■ Given data:
Start of Block

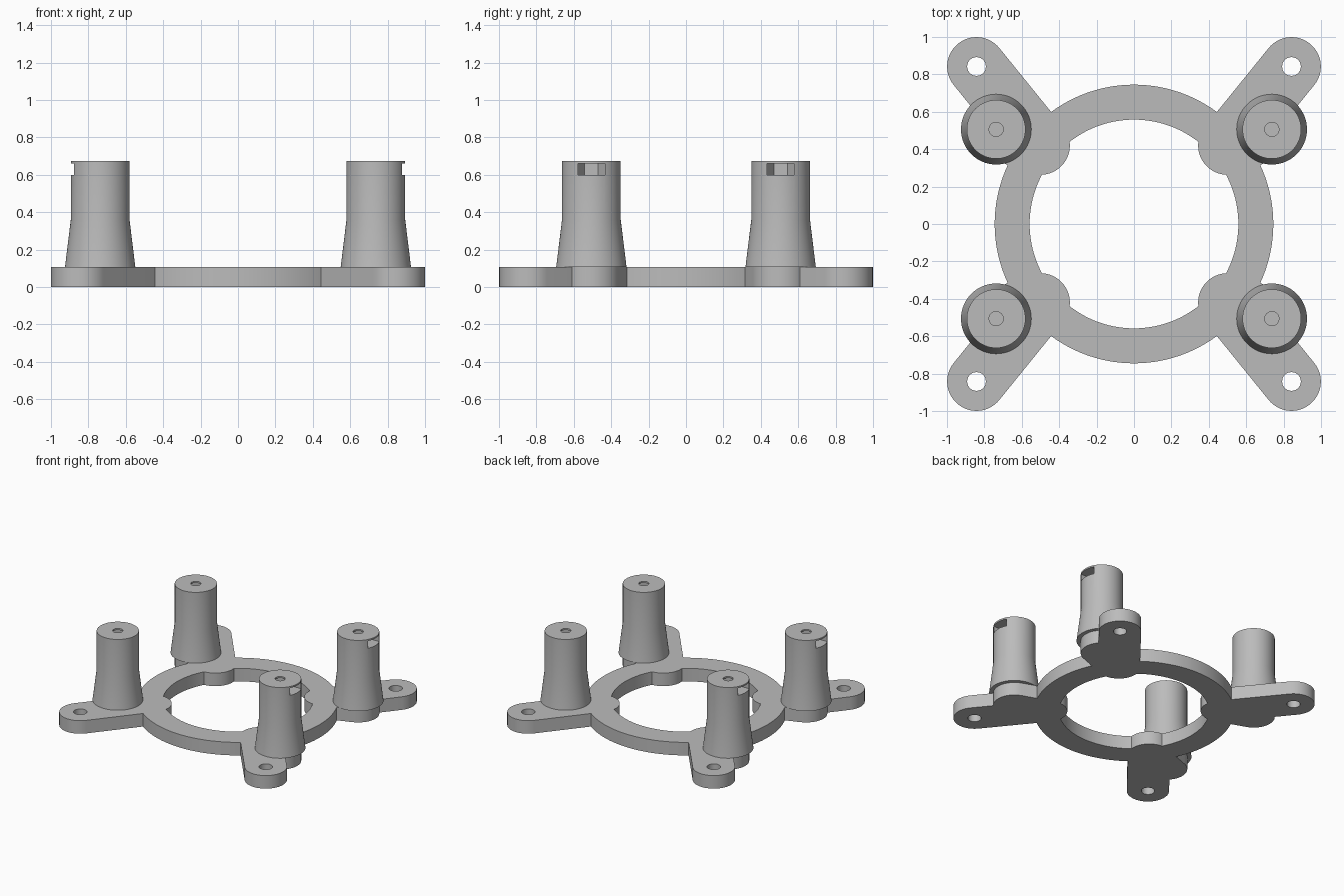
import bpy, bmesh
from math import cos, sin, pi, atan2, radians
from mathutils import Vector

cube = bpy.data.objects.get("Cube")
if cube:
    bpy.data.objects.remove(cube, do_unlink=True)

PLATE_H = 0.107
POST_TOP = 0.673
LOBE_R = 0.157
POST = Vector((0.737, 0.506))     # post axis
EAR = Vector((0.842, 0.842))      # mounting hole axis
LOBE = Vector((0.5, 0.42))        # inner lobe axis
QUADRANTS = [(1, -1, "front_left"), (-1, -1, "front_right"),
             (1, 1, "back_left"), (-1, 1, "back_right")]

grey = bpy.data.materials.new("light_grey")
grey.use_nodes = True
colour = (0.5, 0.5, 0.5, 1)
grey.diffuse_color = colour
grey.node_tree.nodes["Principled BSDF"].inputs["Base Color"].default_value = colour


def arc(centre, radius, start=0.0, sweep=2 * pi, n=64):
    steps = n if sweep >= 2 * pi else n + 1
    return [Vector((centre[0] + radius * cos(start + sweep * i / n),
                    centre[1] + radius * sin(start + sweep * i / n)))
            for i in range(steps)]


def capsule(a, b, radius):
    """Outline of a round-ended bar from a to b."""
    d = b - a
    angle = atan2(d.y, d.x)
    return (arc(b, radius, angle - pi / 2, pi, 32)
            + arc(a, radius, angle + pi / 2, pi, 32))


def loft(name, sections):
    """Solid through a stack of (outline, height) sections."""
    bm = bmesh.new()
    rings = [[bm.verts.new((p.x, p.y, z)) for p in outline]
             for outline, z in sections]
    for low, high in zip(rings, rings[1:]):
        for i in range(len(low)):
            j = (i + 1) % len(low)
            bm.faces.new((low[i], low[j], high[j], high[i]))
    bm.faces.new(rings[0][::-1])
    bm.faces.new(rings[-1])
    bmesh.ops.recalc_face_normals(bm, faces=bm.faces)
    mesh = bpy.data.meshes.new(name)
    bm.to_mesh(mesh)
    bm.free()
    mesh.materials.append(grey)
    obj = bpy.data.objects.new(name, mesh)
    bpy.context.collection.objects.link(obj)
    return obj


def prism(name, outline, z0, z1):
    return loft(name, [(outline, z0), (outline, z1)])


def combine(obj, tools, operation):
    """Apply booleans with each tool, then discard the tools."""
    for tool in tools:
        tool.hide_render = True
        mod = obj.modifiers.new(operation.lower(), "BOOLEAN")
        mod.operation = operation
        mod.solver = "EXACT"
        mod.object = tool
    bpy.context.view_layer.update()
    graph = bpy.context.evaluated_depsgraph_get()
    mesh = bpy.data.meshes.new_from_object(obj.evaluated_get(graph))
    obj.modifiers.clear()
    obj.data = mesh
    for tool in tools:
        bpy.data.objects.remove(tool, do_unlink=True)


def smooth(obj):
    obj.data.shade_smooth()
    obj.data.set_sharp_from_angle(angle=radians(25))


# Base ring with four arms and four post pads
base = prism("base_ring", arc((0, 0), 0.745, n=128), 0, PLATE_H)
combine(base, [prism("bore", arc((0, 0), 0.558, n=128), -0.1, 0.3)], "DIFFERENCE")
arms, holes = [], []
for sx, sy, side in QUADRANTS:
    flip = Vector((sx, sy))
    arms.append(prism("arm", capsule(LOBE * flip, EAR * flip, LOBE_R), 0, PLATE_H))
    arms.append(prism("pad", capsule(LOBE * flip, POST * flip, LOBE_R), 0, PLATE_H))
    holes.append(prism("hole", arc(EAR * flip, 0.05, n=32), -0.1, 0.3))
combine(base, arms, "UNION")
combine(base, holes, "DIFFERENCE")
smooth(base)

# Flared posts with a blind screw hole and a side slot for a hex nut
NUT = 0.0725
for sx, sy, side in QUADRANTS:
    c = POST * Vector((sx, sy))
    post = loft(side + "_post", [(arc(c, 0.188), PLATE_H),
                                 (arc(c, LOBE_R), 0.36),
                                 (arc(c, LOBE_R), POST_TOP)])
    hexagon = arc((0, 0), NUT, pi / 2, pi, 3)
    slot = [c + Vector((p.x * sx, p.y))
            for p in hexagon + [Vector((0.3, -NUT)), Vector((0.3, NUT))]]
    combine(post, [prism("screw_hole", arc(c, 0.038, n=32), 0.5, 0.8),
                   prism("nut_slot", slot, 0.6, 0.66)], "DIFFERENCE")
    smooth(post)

End of Block

■ Task to complete:
Repeat exactly and only the lines from the start of the data above through the line that holds "bm.faces.new(rings[0][::-1])", inclusive. Pictures do not belong in the copy.

■ Answer to this exercise:
import bpy, bmesh
from math import cos, sin, pi, atan2, radians
from mathutils import Vector

cube = bpy.data.objects.get("Cube")
if cube:
    bpy.data.objects.remove(cube, do_unlink=True)

PLATE_H = 0.107
POST_TOP = 0.673
LOBE_R = 0.157
POST = Vector((0.737, 0.506))     # post axis
EAR = Vector((0.842, 0.842))      # mounting hole axis
LOBE = Vector((0.5, 0.42))        # inner lobe axis
QUADRANTS = [(1, -1, "front_left"), (-1, -1, "front_right"),
             (1, 1, "back_left"), (-1, 1, "back_right")]

grey = bpy.data.materials.new("light_grey")
grey.use_nodes = True
colour = (0.5, 0.5, 0.5, 1)
grey.diffuse_color = colour
grey.node_tree.nodes["Principled BSDF"].inputs["Base Color"].default_value = colour


def arc(centre, radius, start=0.0, sweep=2 * pi, n=64):
    steps = n if sweep >= 2 * pi else n + 1
    return [Vector((centre[0] + radius * cos(start + sweep * i / n),
                    centre[1] + radius * sin(start + sweep * i / n)))
            for i in range(steps)]


def capsule(a, b, radius):
    """Outline of a round-ended bar from a to b."""
    d = b - a
    angle = atan2(d.y, d.x)
    return (arc(b, radius, angle - pi / 2, pi, 32)
            + arc(a, radius, angle + pi / 2, pi, 32))


def loft(name, sections):
    """Solid through a stack of (outline, height) sections."""
    bm = bmesh.new()
    rings = [[bm.verts.new((p.x, p.y, z)) for p in outline]
             for outline, z in sections]
    for low, high in zip(rings, rings[1:]):
        for i in range(len(low)):
            j = (i + 1) % len(low)
            bm.faces.new((low[i], low[j], high[j], high[i]))
    bm.faces.new(rings[0][::-1])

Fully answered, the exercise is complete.